### [WHAT IS BEING ASKED]
Search the material for the word "outward" and report each line where it turns up.

### [RECORDS FOR THIS TASK]

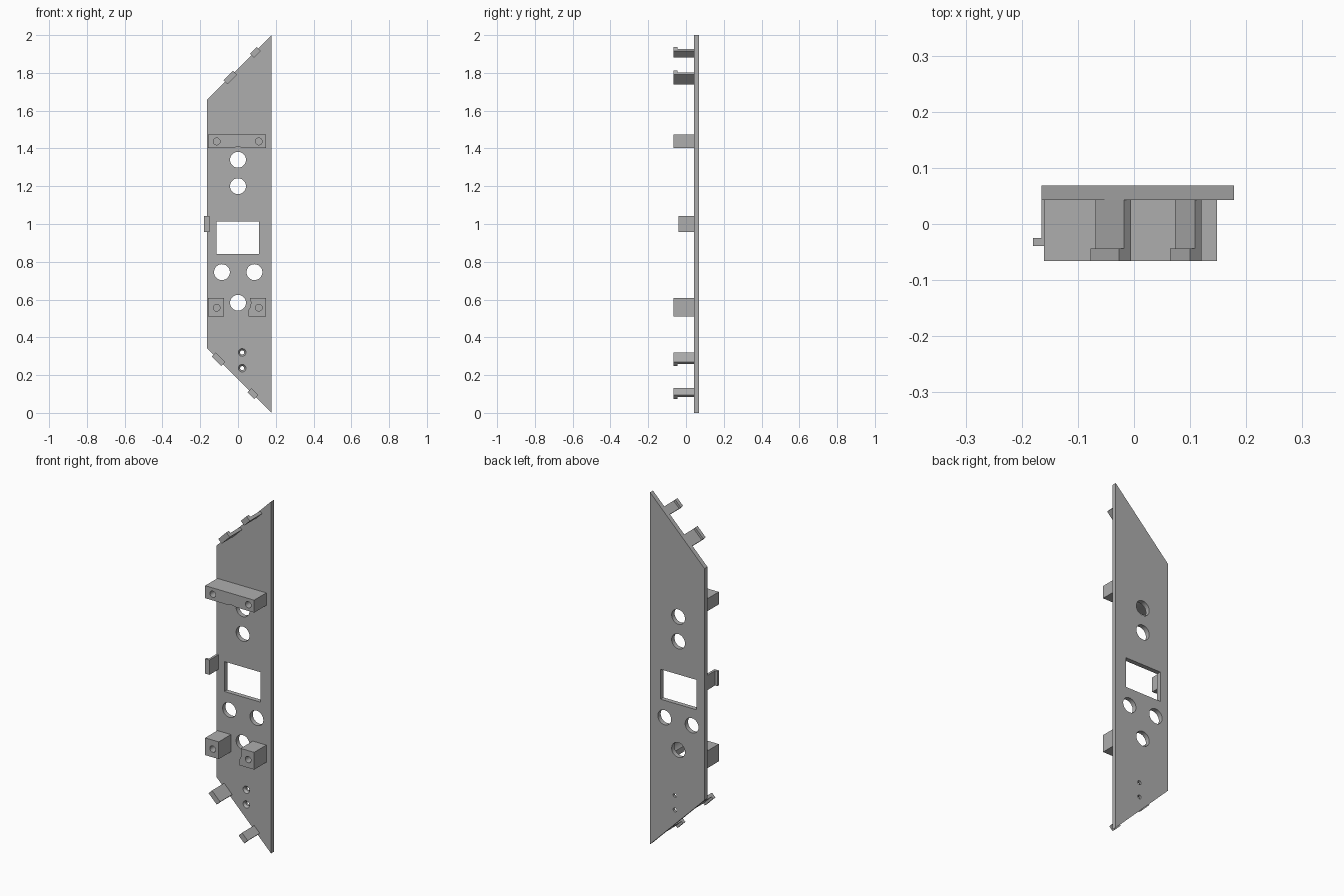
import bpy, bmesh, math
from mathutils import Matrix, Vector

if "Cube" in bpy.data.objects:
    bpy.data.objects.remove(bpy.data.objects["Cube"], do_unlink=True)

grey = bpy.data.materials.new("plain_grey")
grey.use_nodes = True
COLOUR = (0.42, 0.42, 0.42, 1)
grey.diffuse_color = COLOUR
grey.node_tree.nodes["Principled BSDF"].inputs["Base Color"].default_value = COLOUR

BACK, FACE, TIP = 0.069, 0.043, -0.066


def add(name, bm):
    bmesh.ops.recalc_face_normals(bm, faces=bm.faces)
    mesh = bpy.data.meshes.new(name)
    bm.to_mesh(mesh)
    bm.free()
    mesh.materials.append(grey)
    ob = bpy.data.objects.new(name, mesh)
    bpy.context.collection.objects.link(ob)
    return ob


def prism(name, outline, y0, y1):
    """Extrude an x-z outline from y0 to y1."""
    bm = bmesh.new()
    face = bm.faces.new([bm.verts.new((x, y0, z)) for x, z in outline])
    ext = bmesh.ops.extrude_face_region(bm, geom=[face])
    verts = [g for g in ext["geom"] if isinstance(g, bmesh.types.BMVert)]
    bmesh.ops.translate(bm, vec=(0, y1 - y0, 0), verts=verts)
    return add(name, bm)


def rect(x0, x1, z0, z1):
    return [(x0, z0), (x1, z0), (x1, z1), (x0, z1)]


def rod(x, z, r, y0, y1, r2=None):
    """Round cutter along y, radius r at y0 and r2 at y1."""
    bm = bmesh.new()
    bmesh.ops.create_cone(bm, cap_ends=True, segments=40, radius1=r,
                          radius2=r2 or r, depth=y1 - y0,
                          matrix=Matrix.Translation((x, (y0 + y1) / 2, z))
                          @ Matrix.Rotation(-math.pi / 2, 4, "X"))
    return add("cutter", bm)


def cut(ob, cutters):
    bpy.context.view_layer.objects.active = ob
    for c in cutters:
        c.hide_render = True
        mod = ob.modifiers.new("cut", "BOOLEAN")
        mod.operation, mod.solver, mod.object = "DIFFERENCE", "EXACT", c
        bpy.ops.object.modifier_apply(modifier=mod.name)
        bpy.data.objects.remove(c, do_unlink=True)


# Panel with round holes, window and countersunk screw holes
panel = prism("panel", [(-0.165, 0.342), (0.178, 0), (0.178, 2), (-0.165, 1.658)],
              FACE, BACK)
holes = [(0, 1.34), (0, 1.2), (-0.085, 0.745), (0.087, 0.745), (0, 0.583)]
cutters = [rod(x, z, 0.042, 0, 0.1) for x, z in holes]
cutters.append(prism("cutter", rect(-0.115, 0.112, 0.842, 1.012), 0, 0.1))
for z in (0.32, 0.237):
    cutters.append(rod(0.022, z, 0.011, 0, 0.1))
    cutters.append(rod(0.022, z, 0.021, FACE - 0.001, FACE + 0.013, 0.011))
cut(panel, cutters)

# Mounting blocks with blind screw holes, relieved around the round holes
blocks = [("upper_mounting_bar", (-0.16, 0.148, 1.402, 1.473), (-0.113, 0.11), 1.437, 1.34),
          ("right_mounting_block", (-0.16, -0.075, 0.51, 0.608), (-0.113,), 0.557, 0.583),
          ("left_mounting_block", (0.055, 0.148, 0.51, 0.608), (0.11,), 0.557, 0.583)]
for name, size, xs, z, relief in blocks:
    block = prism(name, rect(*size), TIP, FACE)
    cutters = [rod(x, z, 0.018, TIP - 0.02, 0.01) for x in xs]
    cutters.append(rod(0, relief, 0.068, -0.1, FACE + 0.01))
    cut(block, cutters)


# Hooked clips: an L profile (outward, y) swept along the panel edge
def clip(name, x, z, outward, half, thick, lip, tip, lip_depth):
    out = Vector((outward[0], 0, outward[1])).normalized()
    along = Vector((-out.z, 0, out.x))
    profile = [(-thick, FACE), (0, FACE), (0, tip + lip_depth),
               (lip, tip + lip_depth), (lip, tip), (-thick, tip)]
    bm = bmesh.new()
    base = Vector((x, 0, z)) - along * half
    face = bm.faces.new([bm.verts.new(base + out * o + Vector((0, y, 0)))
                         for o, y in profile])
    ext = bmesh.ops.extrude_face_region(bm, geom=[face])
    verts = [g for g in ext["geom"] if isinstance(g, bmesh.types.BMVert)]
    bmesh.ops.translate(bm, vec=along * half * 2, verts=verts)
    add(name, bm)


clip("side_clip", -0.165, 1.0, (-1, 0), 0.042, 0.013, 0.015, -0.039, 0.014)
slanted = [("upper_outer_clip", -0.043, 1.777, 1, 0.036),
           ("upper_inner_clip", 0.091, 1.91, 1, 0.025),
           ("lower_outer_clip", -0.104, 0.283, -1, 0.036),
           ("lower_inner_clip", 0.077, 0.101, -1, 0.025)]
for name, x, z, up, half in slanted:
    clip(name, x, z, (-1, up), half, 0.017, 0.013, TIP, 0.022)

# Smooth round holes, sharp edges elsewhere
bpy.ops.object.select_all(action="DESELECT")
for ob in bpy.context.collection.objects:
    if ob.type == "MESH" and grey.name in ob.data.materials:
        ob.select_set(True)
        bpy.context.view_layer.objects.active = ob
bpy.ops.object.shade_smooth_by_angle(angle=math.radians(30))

### [WRITTEN ANSWER]
# Hooked clips: an L profile (outward, y) swept along the panel edge
def clip(name, x, z, outward, half, thick, lip, tip, lip_depth):
    out = Vector((outward[0], 0, outward[1])).normalized()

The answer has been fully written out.